Todd McLellan‘s series ‘Things come apart‘ presents dismantled products from our daily life in motion as air-explosion and in stillness, meticulously arranged revealing a great sense of design.  All the particles are neatly organized not omitting even the smallest ones like nuts and bolts, showing the beauty of the product from another perspective.

All these ordinarily products like typewriter, wall clock, telephone, camera, iPod, printer, and so many others, are not only portraits of our technology time, but also showing that there is a whole hidden world of functioning most of us have no idea about it. We have learned how to use and serve with the tools and usually not interested in delving into the deeper layers of how exactly they were made. A reminder not to take for granted the world we have created.

Todd McLellan - Things Come Apart

Todd McLellan – Things Come Apart


The series is available as a photobook published by Thames & Hudson and to learn about the working process watch this short video


Sonja Hinrichsen – Snow Drawings

Sonja Hinrichsen - Snow Drawings

Sonja Hinrichsen – Snow Drawings


Sonja Hinrichsen is an artist who is interested in engaging the audience. As she explains in the statement in her website, she feels “the responsibility to address subject matters our society tends to neglect or deny, including adverse impacts to the natural environment, social inequality and injustice, and human exploitation. I am not interested in creating lasting artworks, as I believe that our world is over-saturated with man-made products. I like to unfold my work into large immersive experiences, however I prefer that it live on in its documentation only, and – hopefully – in the memories of my audiences.”

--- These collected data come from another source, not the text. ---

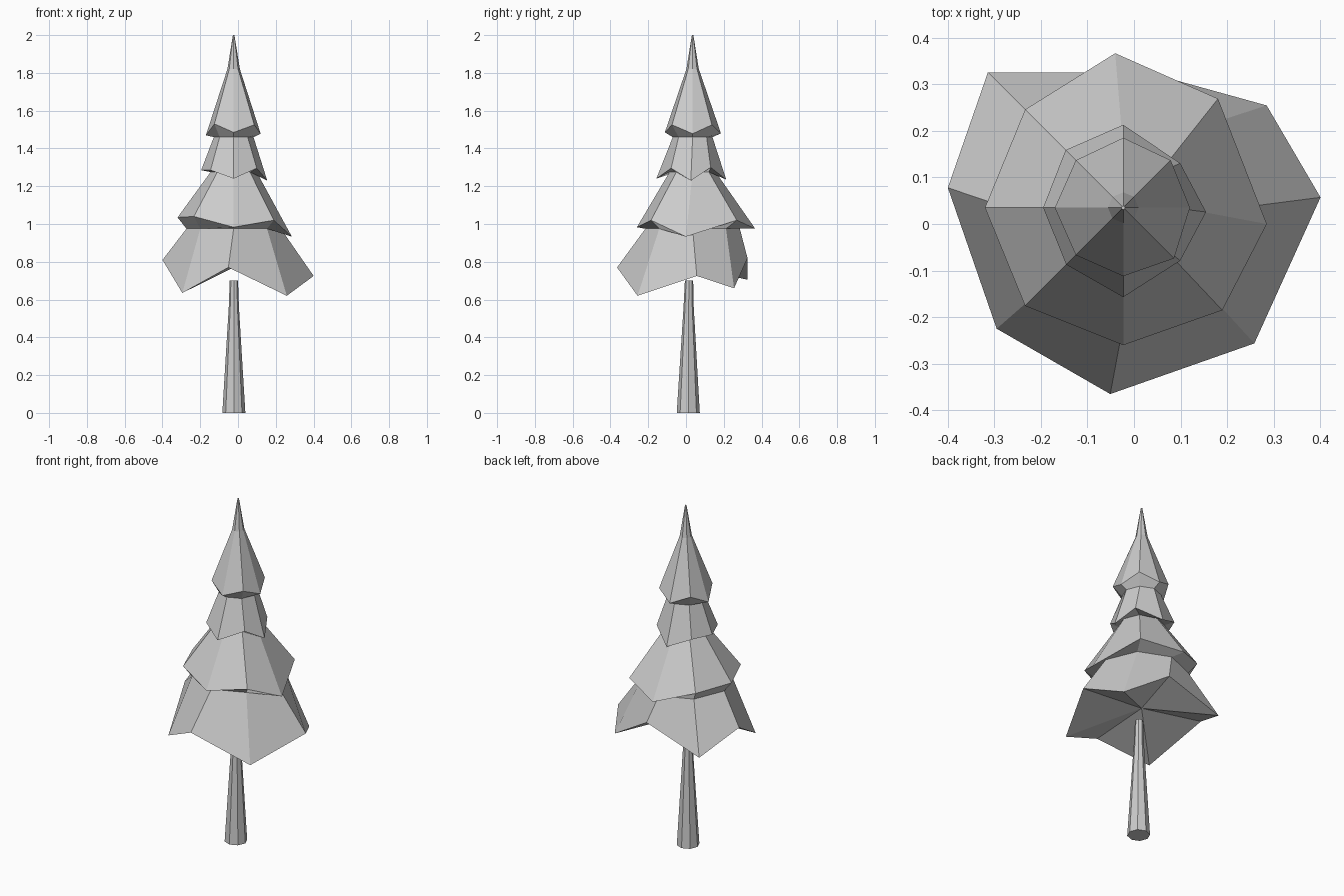
import bpy, bmesh
from math import cos, sin, radians

if "Cube" in bpy.data.objects:
    bpy.data.objects.remove(bpy.data.objects["Cube"])

AXIS = (-0.023, 0.035)
SIDES = 8


def ring(bm, centre, radii, heights, shifts=None):
    """Closed ring of vertices, one per 45 degrees, starting at +x."""
    shifts = shifts or [0] * SIDES
    out = []
    for k in range(SIDES):
        a = radians(45 * k + shifts[k])
        out.append(bm.verts.new((centre[0] + radii[k] * cos(a),
                                 centre[1] + radii[k] * sin(a), heights[k])))
    return out


def even(bm, centre, r, z):
    return ring(bm, centre, [r] * SIDES, [z] * SIDES)


def bridge(bm, low, high):
    for k in range(SIDES):
        j = (k + 1) % SIDES
        bm.faces.new((low[k], low[j], high[j], high[k]))


def finish(bm, name):
    bmesh.ops.recalc_face_normals(bm, faces=bm.faces)
    me = bpy.data.meshes.new(name)
    bm.to_mesh(me)
    bm.free()
    bpy.context.collection.objects.link(bpy.data.objects.new(name, me))


# Tapered trunk
bm = bmesh.new()
rings = [even(bm, (-0.022, y), r, z) for y, r, z in
         ((0.012, 0.061, 0), (0.014, 0.027, 0.56), (0.016, 0.022, 0.70))]
for a, b in zip(rings, rings[1:]):
    bridge(bm, a, b)
bm.faces.new(rings[0])
bm.faces.new(rings[-1])
finish(bm, "trunk")

# Jagged skirt rims of each foliage tier: radii, heights, angle shifts,
# then the even neck ring (radius, height) tucked under the next tier
tiers = [
    ([.424, .378, .295, .411, .379, .376, .401, .405],
     [.725, .66, .82, .705, .81, .635, .77, .62],
     [3, -9.5, -10, 0, -6.5, -1.3, -4, -1], (.25, .975)),
    ([.31, .31, .332, .298, .297, .298, .295, .306],
     [.933, 1.02, .975, 1.03, 1.035, 1.04, .983, 1.02],
     [-6.5, 4, 3, 0, 0, 0, 0, -1], (.122, 1.275)),
    ([.178, .155, .178, .175, .172, .173, .192, .167],
     [1.23, 1.30, 1.235, 1.29, 1.285, 1.285, 1.24, 1.295],
     [-3, -7, 0, 0, 0, 0, 0, 2], (.105, 1.46)),
    ([.143, .144, .15, .144, .147, .144, .147, .154],
     [1.478, 1.525, 1.48, 1.525, 1.47, 1.53, 1.485, 1.525],
     [0] * 8, (.033, 1.82)),
]

# Foliage: one continuous stepped shell
bm = bmesh.new()
neck = None
for radii, heights, shifts, (r, z) in tiers:
    rim = ring(bm, AXIS, radii, heights, shifts)
    if neck:
        bridge(bm, neck, rim)
    else:
        # Underside
        hub = bm.verts.new((*AXIS, 0.77))
        for k in range(SIDES):
            bm.faces.new((hub, rim[(k + 1) % SIDES], rim[k]))
    neck = even(bm, AXIS, r, z)
    bridge(bm, rim, neck)

# Slender tip
tip = even(bm, AXIS, 0.004, 2.0)
bridge(bm, neck, tip)
bm.faces.new(tip)
finish(bm, "foliage")
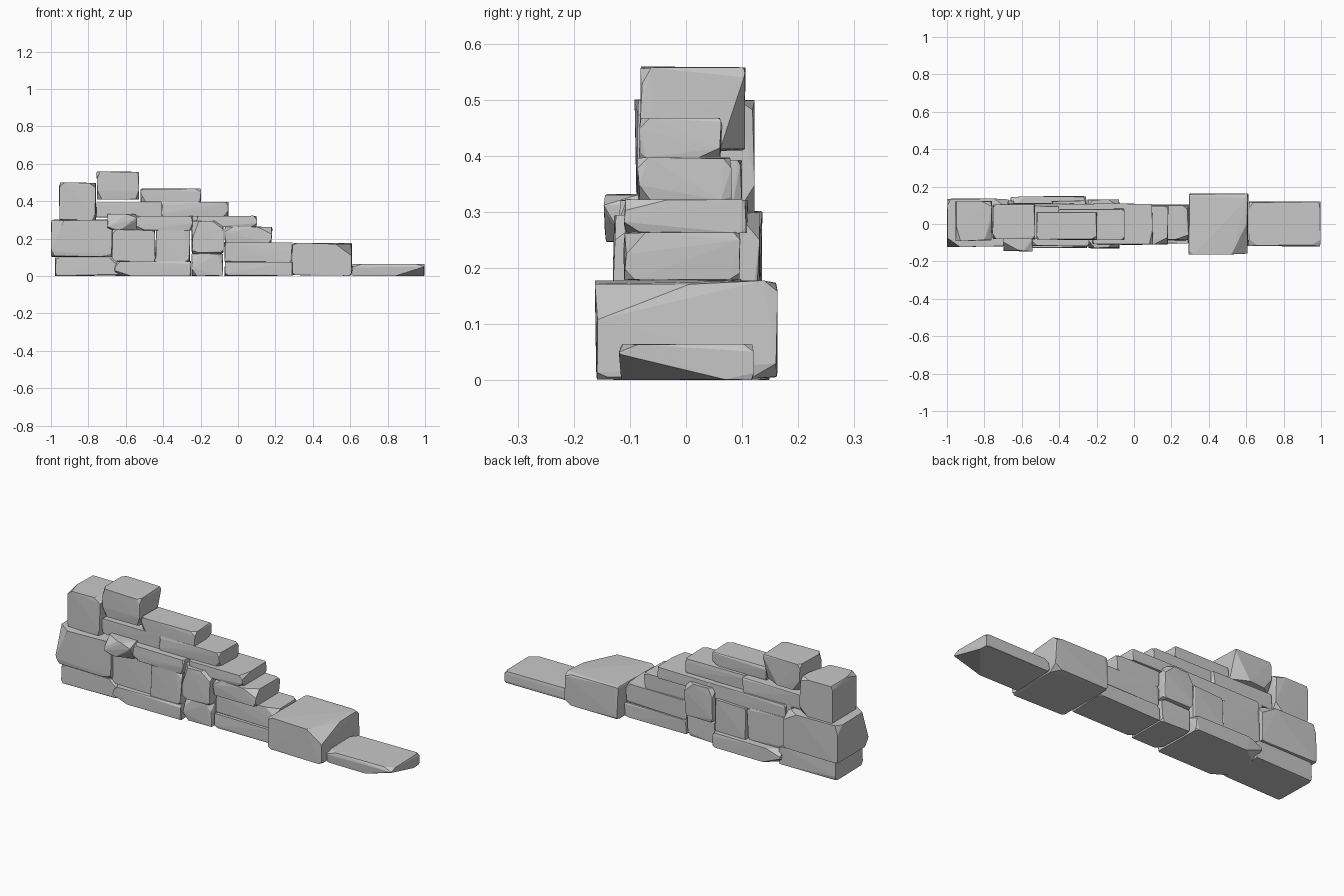
import bpy, bmesh, random
from mathutils import Vector

random.seed(11)
if "Cube" in bpy.data.objects:
    bpy.data.objects.remove(bpy.data.objects["Cube"])

# Single grey stone material
GREY = (0.58, 0.58, 0.58, 1)
mat = bpy.data.materials.new("stone grey")
mat.use_nodes = True
mat.diffuse_color = GREY
bsdf = mat.node_tree.nodes["Principled BSDF"]
bsdf.inputs["Base Color"].default_value = GREY
bsdf.inputs["Roughness"].default_value = 0.9


def stone(name, x, y, z, chips=None):
    """Rough block: the hull of a box whose corners are chipped off.
    chips maps a corner such as '+-+' to its cut depth along x, y and z."""
    chips = chips or {}
    bounds = (x, y, z)
    size = Vector([b[1] - b[0] for b in bounds])
    bm = bmesh.new()
    for sx in "-+":
        for sy in "-+":
            for sz in "-+":
                key = sx + sy + sz
                corner = Vector([b[s == "+"] for b, s in zip(bounds, key)])
                cut = chips.get(key)
                if cut is None:
                    cut = [min(random.uniform(0.004, 0.025), 0.2 * d) for d in size]
                for axis in range(3):
                    p = corner.copy()
                    for i in range(3):
                        # Slight unevenness tilts the faces
                        d = cut[i] if i == axis else random.uniform(0, 0.04) * min(size[i], 0.2)
                        p[i] += d if key[i] == "-" else -d
                    bm.verts.new(p)
    hull = bmesh.ops.convex_hull(bm, input=bm.verts)
    loose = set(hull["geom_interior"] + hull["geom_unused"])
    bmesh.ops.delete(bm, geom=[v for v in loose if isinstance(v, bmesh.types.BMVert)],
                     context="VERTS")
    bmesh.ops.recalc_face_normals(bm, faces=bm.faces)
    mesh = bpy.data.meshes.new(name)
    bm.to_mesh(mesh)
    bm.free()
    mesh.materials.append(mat)
    obj = bpy.data.objects.new(name, mesh)
    bpy.context.collection.objects.link(obj)


# Bottom course
stone("base_stone_far_right", (-.98, -.64), (-.115, .125), (0, .1),
      {"+-+": (.05, .03, .04), "--+": (.03, .02, .01)})
stone("base_stone_right", (-.66, -.25), (-.13, .15), (0, .08),
      {"--+": (.03, .06, .05), "---": (.09, .05, .05), "-++": (.08, .06, .03),
       "+++": (.02, .05, .02), "-+-": (.1, .07, .04)})
stone("base_stone_middle", (-.25, -.08), (-.115, .11), (0, .122),
      {"--+": (.06, .04, .05), "+-+": (.03, .03, .04), "---": (.03, .04, .04)})
stone("base_stone_left", (-.075, .295), (-.105, .105), (0, .077))
stone("big_step_stone", (.29, .612), (-.164, .164), (0, .178),
      {"+-+": (.09, .17, .07), "+++": (.04, .025, .02), "++-": (.04, .05, .03),
       "--+": (.03, .02, .015)})
stone("end_step_stone", (.61, 1), (-.12, .122), (0, .066),
      {"+--": (.16, .19, .05), "+-+": (.05, .035, .02), "+++": (.02, .02, .015),
       "--+": (.05, .04, .02), "-++": (.03, .04, .02)})

# Second course
stone("end_block", (-1, -.67), (-.125, .137), (.1, .303),
      {"---": (.02, .03, .05), "--+": (.07, .05, .17), "+-+": (.03, .06, .04),
       "+--": (.07, .02, .02), "+++": (.08, .05, .05), "-++": (.02, .04, .05)})
stone("second_stone_right", (-.675, -.442), (-.105, .115), (.075, .255),
      {"--+": (.03, .02, .03), "+-+": (.03, .02, .02)})
stone("second_stone_middle", (-.442, -.255), (-.12, .125), (.068, .25),
      {"+-+": (.04, .02, .04), "+--": (.04, .02, .02)})
stone("second_stone_left", (-.25, -.077), (-.132, .132), (.118, .3),
      {"--+": (.04, .05, .1), "+-+": (.06, .07, .05), "-++": (.03, .04, .05),
       "+++": (.06, .04, .05), "---": (.04, .03, .02)})
stone("step_stone_low", (-.075, .292), (-.088, .1), (.074, .182),
      {"+-+": (.07, .03, .05), "+++": (.03, .02, .03)})
stone("step_stone_middle", (-.075, .185), (-.112, .102), (.178, .265),
      {"+-+": (.08, .04, .04), "+--": (.02, .02, .02), "--+": (.05, .04, .03)})

# Third course
stone("wedge_stone", (-.7, -.54), (-.147, .1), (.245, .332),
      {"---": (.04, .08, .02), "--+": (.08, .05, .05), "+-+": (.05, .06, .02),
       "+--": (.09, .04, .05)})
stone("third_stone_right", (-.56, -.24), (-.12, .08), (.243, .322),
      {"--+": (.04, .04, .02), "+--": (.02, .03, .04), "---": (.06, .03, .03)})
stone("third_back_stone", (-.67, -.2), (0, .11), (.243, .32))
stone("third_stone_left", (-.222, .102), (-.112, .112), (.262, .323),
      {"---": (.05, .04, .03), "+-+": (.02, .08, .02), "+--": (.03, .03, .02)})

# Fourth course
stone("fourth_stone_right", (-.76, -.4), (-.08, .1), (.312, .395))
stone("fourth_stone_left", (-.41, -.048), (-.087, .082), (.318, .398),
      {"+--": (.03, .025, .03), "+-+": (.02, .02, .02), "+++": (.02, .015, .02)})

# Top stones
stone("top_slab", (-.522, -.198), (-.085, .065), (.394, .468),
      {"---": (.03, .02, .04), "+-+": (.03, .02, .02), "++-": (.04, .045, .02)})
stone("corner_post_stone", (-.957, -.758), (-.092, .124), (.298, .502),
      {"--+": (.03, .08, .025), "+-+": (.04, .12, .03), "+--": (.02, .02, .03),
       "+++": (.06, .03, .02), "++-": (.05, .03, .05)})
stone("cap_stone", (-.757, -.528), (-.082, .106), (.408, .559),
      {"---": (.03, .03, .05), "--+": (.02, .03, .04), "+--": (.02, .03, .05),
       "+-+": (.02, .02, .03), "++-": (.09, .045, .14), "-+-": (.05, .04, .06)})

The series “Snow Drawings” started in 2009 during her 3-month residence in the Colorado Rocky Mountains. It was at first just a few snowshoes walks but gradually evolved into art projects. The last one, in 2014, with the title “We are water“, was composed with the assistance of a team of 50-60 volunteers from the local residents.  She only gave basic instructions to the participants in view of the idea which was going to be drawn and then the creation was all up to them. Each of the performers presented a drop of water and how he/she imagined the movement of this drop – slow, fast, swirling, lingering, straight, curving. On the following day, Sonja Hinrichsen, photographed them from an airplane.


Sonja Hinrichsen - Snow Drawings

Sonja Hinrichsen – Snow Drawings



Pawel Kuczynski – the cruel side of the reality

The works of the Polish artist Pawel Kuczynski are powerful portraits of the social, political and cultural reality we are living in. And sadly, this is the reality we have been living in for centuries. Nothing has changed in the human relationships – wars, money, poverty, hunger, greed, political power and so on. We haven’t learned from our mistakes at all. These works are created exactly to show us the “Matrix” we are still part of and provoke us to question it.

Pawel Kuczynski

Pawel Kuczynski